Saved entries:
........

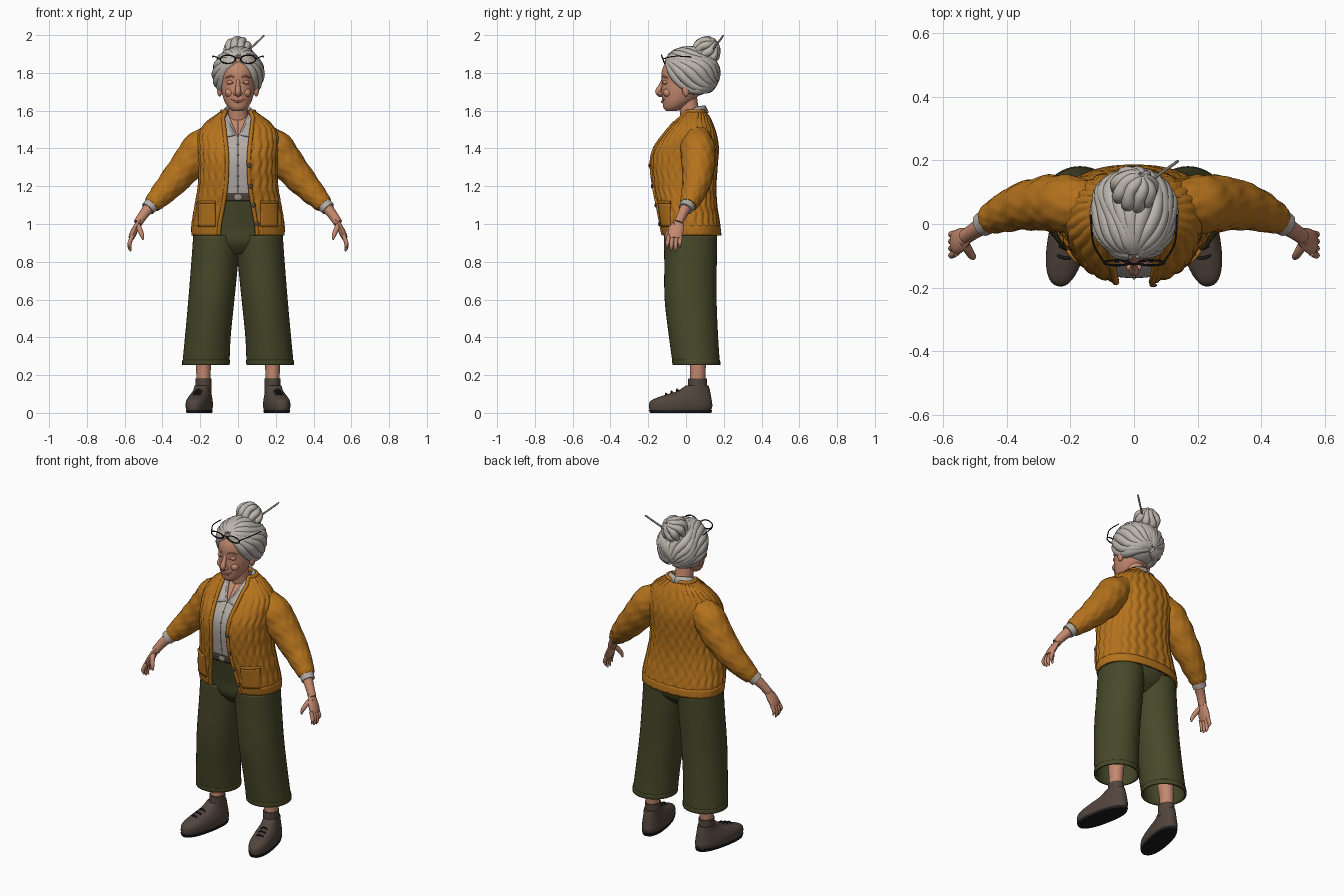
import bpy, bmesh, math
from mathutils import Vector, Matrix

if "Cube" in bpy.data.objects:
    bpy.data.objects.remove(bpy.data.objects["Cube"])


def material(name, red, green, blue):
    mat = bpy.data.materials.new(name)
    mat.use_nodes = True
    mat.diffuse_color = (red, green, blue, 1)
    shader = next(n for n in mat.node_tree.nodes if n.type == "BSDF_PRINCIPLED")
    shader.inputs["Base Color"].default_value = (red, green, blue, 1)
    shader.inputs["Roughness"].default_value = .8
    return mat


SKIN = material("skin", .55, .25, .16)
CREASE = material("lip red", .36, .12, .08)
HAIR = material("silver hair", .5, .46, .42)
WOOL = material("mustard wool", .46, .17, .012)
LINEN = material("pale shirt", .45, .41, .38)
OLIVE = material("olive cloth", .062, .064, .022)
LEATHER = material("brown leather", .085, .06, .047)
BLACK = material("black rubber", .012, .011, .011)
STEEL = material("grey pin", .3, .27, .24)
made = []


def finish(name, bm, *mats):
    bmesh.ops.recalc_face_normals(bm, faces=bm.faces)
    mesh = bpy.data.meshes.new(name)
    bm.to_mesh(mesh)
    bm.free()
    for mat in mats:
        mesh.materials.append(mat)
    obj = bpy.data.objects.new(name, mesh)
    bpy.context.collection.objects.link(obj)
    made.append(obj)
    return obj


def smooth(rows, count):
    """Resample rows of numbers along a Catmull-Rom curve."""
    result, last = [], len(rows) - 1
    for k in range(count + 1):
        place = last * k / count
        i = min(int(place), last - 1)
        t = place - i
        four = [rows[max(0, min(last, i + j))] for j in (-1, 0, 1, 2)]
        result.append([b + t / 2 * (c - a + t * (2*a - 5*b + 4*c - d + t * (3*(b - c) + d - a)))
                       for a, b, c, d in zip(*four)])
    return result


def skin_rows(name, rows, mat, closed=True, cap=True, thick=0):
    """Join rows of points into one surface."""
    bm = bmesh.new()
    grid = [[bm.verts.new(p) for p in row] for row in rows]
    size = len(grid[0])
    for low, high in zip(grid, grid[1:]):
        for i in range(size if closed else size - 1):
            j = (i + 1) % size
            bm.faces.new((low[i], low[j], high[j], high[i]))
    if closed and cap:
        bm.faces.new(grid[0])
        bm.faces.new(grid[-1])
    obj = finish(name, bm, mat)
    if thick:
        shell = obj.modifiers.new("thickness", "SOLIDIFY")
        shell.thickness, shell.offset = thick, 0
    return obj


def power(value, p):
    return math.copysign(abs(value) ** p, value)


def ring_point(row, t, p=1, grow=0):
    z, cx, rx, front, back = row[:5]
    return Vector((cx + (rx + grow) * power(math.sin(t), p),
                   (front + back) / 2 - ((back - front) / 2 + grow) * power(math.cos(t), p), z))


def loft(name, rows, mat, steps=24, sides=40, p=1, **options):
    """Stack rings given as height, centre x, half width, front y, back y."""
    rings = [[ring_point(row, math.tau * i / sides, p) for i in range(sides)]
             for row in smooth(rows, steps)]
    return skin_rows(name, rings, mat, **options)


def tube(name, path, mat, steps=16, sides=12, flat=1, rib=0, closed=True):
    """Sweep a ring along points given as x, y, z, radius."""
    rows = smooth(path, steps)
    spots = [Vector(r[:3]) for r in rows]
    up, rings = None, []
    for k, (spot, row) in enumerate(zip(spots, rows)):
        along = (spots[min(k + 1, steps)] - spots[max(k - 1, 0)]).normalized()
        if up is None:
            up = Vector((0, 0, 1)) if abs(along.y) > .8 else Vector((0, 1, 0))
        side = along.cross(up).normalized()
        up = side.cross(along)
        ring = []
        for i in range(sides):
            a = math.tau * i / sides
            r = row[3] * (1 + rib * math.cos(10 * a + 2 * math.sin(k)) + rib * math.sin(k))
            ring.append(spot + r * (flat * math.cos(a) * side + math.sin(a) * up))
        rings.append(ring)
    return skin_rows(name, rings, mat)


def ball(name, centre, radii, mat):
    bm = bmesh.new()
    bmesh.ops.create_uvsphere(bm, u_segments=24, v_segments=16, radius=1,
                              matrix=Matrix.Translation(centre) @ Matrix.Diagonal((*radii, 1)))
    return finish(name, bm, mat)


# Torso: height, centre x, half width, front y, back y, half opening
TORSO = smooth([(.945, 0, .238, -.125, .178, .1), (1, 0, .238, -.135, .172, .095),
                (1.1, 0, .222, -.152, .157, .077), (1.2, 0, .205, -.17, .152, .062),
                (1.32, 0, .2, -.182, .16, .056), (1.4, 0, .204, -.165, .165, .06),
                (1.47, 0, .205, -.117, .155, .068), (1.53, 0, .17, -.067, .135, .074),
                (1.57, 0, .118, -.027, .115, .076), (1.6, 0, .075, 0, .09, .06)], 90)
ROUND = .86


def slice_at(z):
    for a, b in zip(TORSO, TORSO[1:]):
        if z <= b[0]:
            f = max(0, (z - a[0]) / (b[0] - a[0]))
            return [z] + [u + (v - u) * f for u, v in zip(a[1:], b[1:])]
    return TORSO[-1]


def body(z, t, grow=0):
    return ring_point(slice_at(z), t, ROUND, grow)


def edge(z, half=None):
    row = slice_at(z)
    return math.asin(min(1, (row[5] if half is None else half) / row[2]) ** (1 / ROUND))


def wrap(name, low, high, mat, start, grow, thick=.008, steps=50, sides=160, knit=0):
    rows = []
    for k in range(steps + 1):
        z = low + (high - low) * k / steps
        first = start(z)
        angles = [first + (math.tau - 2 * first) * i / sides for i in range(sides + 1)]
        rows.append([body(z, t, grow + knit * math.cos(26 * t + math.sin(z * 70))) for t in angles])
    return skin_rows(name, rows, mat, closed=False, thick=thick)


wrap("cardigan_body", .945, 1.595, WOOL, edge, 0, .012, knit=.0035)
wrap("cardigan_hem", .94, .99, WOOL, edge, .005, steps=4)
wrap("shirt", 1.14, 1.58, LINEN, lambda z: edge(z, max(0, z - 1.46) * .5), -.016)
wrap("chest", 1.38, 1.58, SKIN, lambda z: 0, -.027)
wrap("belt", 1.122, 1.162, LEATHER, lambda z: 0, -.008, steps=4)
ball("belt_buckle", body(1.142, 0, -.004), (.022, .006, .017), STEEL)

# Cardigan band up one edge, round the neck and down the other
heights = [.945 + .65 * i / 20 for i in range(21)]
rise = [(*body(z, edge(z), .004), .011) for z in heights]
neck_start = edge(heights[-1])
nape = [(*body(heights[-1], neck_start + (math.tau - 2 * neck_start) * i / 12, .004), .011)
        for i in range(1, 12)]
fall = [(-x, y, z, r) for x, y, z, r in reversed(rise)]
tube("cardigan_band", rise + nape + fall, WOOL, steps=110, sides=10)
for i, z in enumerate((1, 1.1, 1.2, 1.31)):
    ball(f"button_{i}", body(z, edge(z), .015), (.012, .006, .012), LEATHER)
for i in range(5):
    ball(f"shirt_button_{i}", body(1.2 + i * .055, 0, -.011), (.005, .004, .005), STEEL)

# Trousers and belt line
loft("trouser_hips", [(.84, 0, .12, -.06, .09), (.9, 0, .2, -.105, .15), (.98, 0, .222, -.115, .16),
                      (1.06, 0, .205, -.13, .14), (1.13, 0, .19, -.143, .135)], OLIVE)

for side, s in (("left", 1), ("right", -1)):
    def limb(part, path, mat, **options):
        return tube(f"{side}_{part}", [(s * x, y, z, r) for x, y, z, r in path], mat, **options)

    def stack(part, rows, mat, **options):
        return loft(f"{side}_{part}", [(z, s * x, *rest) for z, x, *rest in rows], mat, **options)

    def bump(part, centre, radii, mat):
        return ball(f"{side}_{part}", (s * centre[0], *centre[1:]), radii, mat)

    # Patch pocket
    rows = []
    for k in range(9):
        z = .985 + .13 * k / 8
        rows.append([body(z, s * (edge(z, .115) + (edge(z, .2) - edge(z, .115)) * i / 10), .01)
                     for i in range(11)])
    skin_rows(f"{side}_pocket", rows, WOOL, closed=False, thick=.008)
    tube(f"{side}_pocket_trim", [(*p, .007) for p in rows[-1]], WOOL)

    # Shirt collar leaf
    inner = [(0, .1, 1.625), (.06, .06, 1.62), (.066, .01, 1.59), (.042, -.05, 1.53), (.01, -.105, 1.47)]
    outer = [(0, .118, 1.59), (.08, .07, 1.585), (.09, 0, 1.55), (.082, -.068, 1.5), (.06, -.122, 1.462)]
    leaf = [[(s * x, y, z) for x, y, z in smooth(line, 12)] for line in (inner, outer)]
    skin_rows(f"{side}_collar", leaf, LINEN, closed=False, thick=.008)

    # Arm
    limb("sleeve", [(.12, .055, 1.46, .072), (.2, .062, 1.405, .09), (.265, .065, 1.315, .088),
                    (.35, .055, 1.215, .074), (.42, .03, 1.14, .058), (.458, .012, 1.1, .045)],
         WOOL, steps=36, sides=60, rib=.022)
    limb("shirt_cuff", [(.44, .02, 1.12, .042), (.478, -.002, 1.08, .038)], LINEN, steps=4, sides=24)
    limb("forearm", [(.45, .012, 1.11, .034), (.5, -.02, 1.05, .026), (.53, -.04, 1.005, .024)], SKIN)
    limb("palm", [(.52, -.035, 1.02, .024), (.538, -.047, .985, .036), (.555, -.056, .95, .04),
                  (.566, -.06, .925, .034)], SKIN, flat=.45)
    for i, drop in enumerate((.872, .858, .855, .875)):
        y = -.09 + i * .02
        limb(f"finger_{i}", [(.558, y, .94, .011), (.572, y * 1.08, .905, .011),
                             (.574, y * 1.1, drop + .02, .0095), (.567, y * 1.1, drop, .004)], SKIN)
    limb("thumb", [(.535, -.055, 1, .015), (.52, -.085, .97, .014), (.508, -.102, .94, .011),
                   (.503, -.105, .917, .005)], SKIN)

    # Leg
    stack("trouser_leg", [(.255, .17, .12, -.065, .175), (.4, .16, .116, -.085, .165),
                          (.6, .141, .117, -.108, .157), (.8, .123, .119, -.11, .158),
                          (.94, .112, .12, -.112, .16)], OLIVE, cap=False, thick=.01)
    stack("trouser_hem", [(.254, .17, .122, -.068, .178), (.28, .169, .122, -.07, .177)],
          OLIVE, steps=3, cap=False, thick=.008)
    stack("shin", [(.15, .182, .036, .02, .1), (.25, .182, .04, .02, .105),
                   (.45, .165, .055, -.01, .11)], SKIN)
    stack("sock", [(.11, .182, .042, .01, .112), (.183, .182, .042, .012, .11)], LEATHER, steps=4)

    # Shoe, turned outward
    turn = Matrix.Translation((s * .187, .06, 0)) @ Matrix.Rotation(s * .2, 4, "Z")
    shoe = loft(f"{side}_shoe", [(.008, 0, .056, -.255, .07), (.035, 0, .062, -.26, .08),
                                 (.065, 0, .06, -.25, .077), (.09, 0, .053, -.19, .073),
                                 (.115, 0, .045, -.11, .068), (.145, 0, .041, -.06, .06)],
                LEATHER, p=.85)
    sole = loft(f"{side}_sole", [(0, 0, .058, -.255, .075), (.016, 0, .061, -.261, .08)],
                BLACK, steps=3, p=.85)
    laces = [tube(f"{side}_lace_{i}", [(-.035, -.1 - i * .03, .092 - i * .006, .005),
                                       (0, -.11 - i * .03, .124 - i * .011, .005),
                                       (.035, -.1 - i * .03, .092 - i * .006, .005)], BLACK)
             for i in range(3)]
    for piece in (shoe, sole, *laces):
        piece.data.transform(turn)

    # Face details
    limb("eye_crease", [(.02, -.123, 1.744, .002), (.037, -.121, 1.75, .003),
                        (.057, -.105, 1.741, .002)], CREASE, sides=8)
    bump("eyelid", (.038, -.107, 1.75), (.022, .017, .013), SKIN)
    limb("brow", [(.018, -.127, 1.776, .004), (.04, -.12, 1.784, .005), (.066, -.096, 1.772, .003)],
         SKIN, sides=8)
    bump("cheek", (.044, -.096, 1.695), (.026, .026, .024), SKIN)
    bump("nostril", (.014, -.136, 1.69), (.01, .012, .009), SKIN)
    bump("ear", (.097, .0, 1.71), (.014, .02, .035), SKIN)

    # Spectacles pushed up on the hair
    rim = [(.054 + .04 * math.cos(a), -.122 - .008 * math.sin(a), 1.872 + .022 * math.sin(a), .0035)
           for a in (math.tau * i / 16 for i in range(17))]
    limb("glasses_rim", rim, BLACK, steps=32, sides=6)
    limb("glasses_arm", [(.094, -.12, 1.875, .003), (.128, -.06, 1.888, .003),
                         (.135, .03, 1.885, .003)], BLACK, sides=6)

tube("glasses_bridge", [(-.015, -.123, 1.874, .003), (0, -.126, 1.88, .003),
                        (.015, -.123, 1.874, .003)], BLACK, sides=6)

# Head
tube("neck", [(0, .045, 1.48, .064), (0, .02, 1.59, .052), (0, .005, 1.69, .05)], SKIN, sides=24)
loft("head", [(1.598, 0, .028, -.105, -.05), (1.615, 0, .05, -.119, -.01), (1.65, 0, .072, -.125, .04),
              (1.7, 0, .086, -.13, .08), (1.75, 0, .091, -.128, .1), (1.8, 0, .092, -.13, .1),
              (1.85, 0, .083, -.112, .09), (1.89, 0, .05, -.07, .05)], SKIN, steps=30)
tube("nose", [(0, -.118, 1.768, .01), (0, -.134, 1.73, .012), (0, -.147, 1.702, .016),
              (0, -.138, 1.684, .012), (0, -.125, 1.68, .006)], SKIN)
tube("mouth", [(-.036, -.114, 1.661, .002), (-.018, -.124, 1.65, .004), (0, -.128, 1.647, .005),
               (.018, -.124, 1.65, .004), (.036, -.114, 1.661, .002)], CREASE, flat=1.2)


# Hair: locks running from pole to pole over a rounded core
def locks(name, centre, size, axis, rolls, radius, front=1):
    d = Vector(axis).normalized()
    across = Vector((1, 0, 0))
    u = d.cross(across).normalized()
    across = u.cross(d)
    for n, roll in enumerate(rolls):
        path = []
        for k in range(10):
            a = .1 + (math.pi - .2) * k / 9
            w = roll + .12 * math.sin(3 * a + n)
            reach = math.cos(a) * (front if a < math.pi / 2 else 1)
            spot = Vector(centre) + size * (reach * d + math.sin(a) * (math.cos(w) * u + math.sin(w) * across))
            path.append((*spot, radius * (.6 + .45 * math.sin(a) + .1 * math.sin(5 * a + n))))
        tube(f"{name}_{n}", path, HAIR, steps=24)


ball("hair_core", (0, .045, 1.79), (.118, .118, .112), HAIR)
locks("hair_lock", (0, .045, 1.79), .113, (0, -.85, .52),
      [math.radians(-126 + 252 * i / 16) for i in range(17)], .027, 1.4)
ball("bun_core", (0, .11, 1.92), (.06, .062, .06), HAIR)
locks("bun_lock", (0, .11, 1.92), .057, (.3, .6, .6), [math.tau * i / 9 for i in range(9)], .02)
tube("hair_pin", [(-.05, .06, 1.83, .004), (.05, .135, 1.915, .005), (.13, .192, 1.99, .005),
                  (.135, .196, 1.998, .002)], STEEL, sides=8)

# Shading
for obj in bpy.context.selected_objects:
    obj.select_set(False)
for obj in made:
    obj.select_set(True)
bpy.context.view_layer.objects.active = made[0]
bpy.ops.object.shade_smooth_by_angle(angle=.9)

........

◆ Requirement:
What is needed is an exact copy of the lines above, from the one containing "mat.use_nodes = True" through the one containing "obj = bpy.data.objects.new(name, mesh)", with nothing added.

◆ Response area:
    mat.use_nodes = True
    mat.diffuse_color = (red, green, blue, 1)
    shader = next(n for n in mat.node_tree.nodes if n.type == "BSDF_PRINCIPLED")
    shader.inputs["Base Color"].default_value = (red, green, blue, 1)
    shader.inputs["Roughness"].default_value = .8
    return mat


SKIN = material("skin", .55, .25, .16)
CREASE = material("lip red", .36, .12, .08)
HAIR = material("silver hair", .5, .46, .42)
WOOL = material("mustard wool", .46, .17, .012)
LINEN = material("pale shirt", .45, .41, .38)
OLIVE = material("olive cloth", .062, .064, .022)
LEATHER = material("brown leather", .085, .06, .047)
BLACK = material("black rubber", .012, .011, .011)
STEEL = material("grey pin", .3, .27, .24)
made = []


def finish(name, bm, *mats):
    bmesh.ops.recalc_face_normals(bm, faces=bm.faces)
    mesh = bpy.data.meshes.new(name)
    bm.to_mesh(mesh)
    bm.free()
    for mat in mats:
        mesh.materials.append(mat)
    obj = bpy.data.objects.new(name, mesh)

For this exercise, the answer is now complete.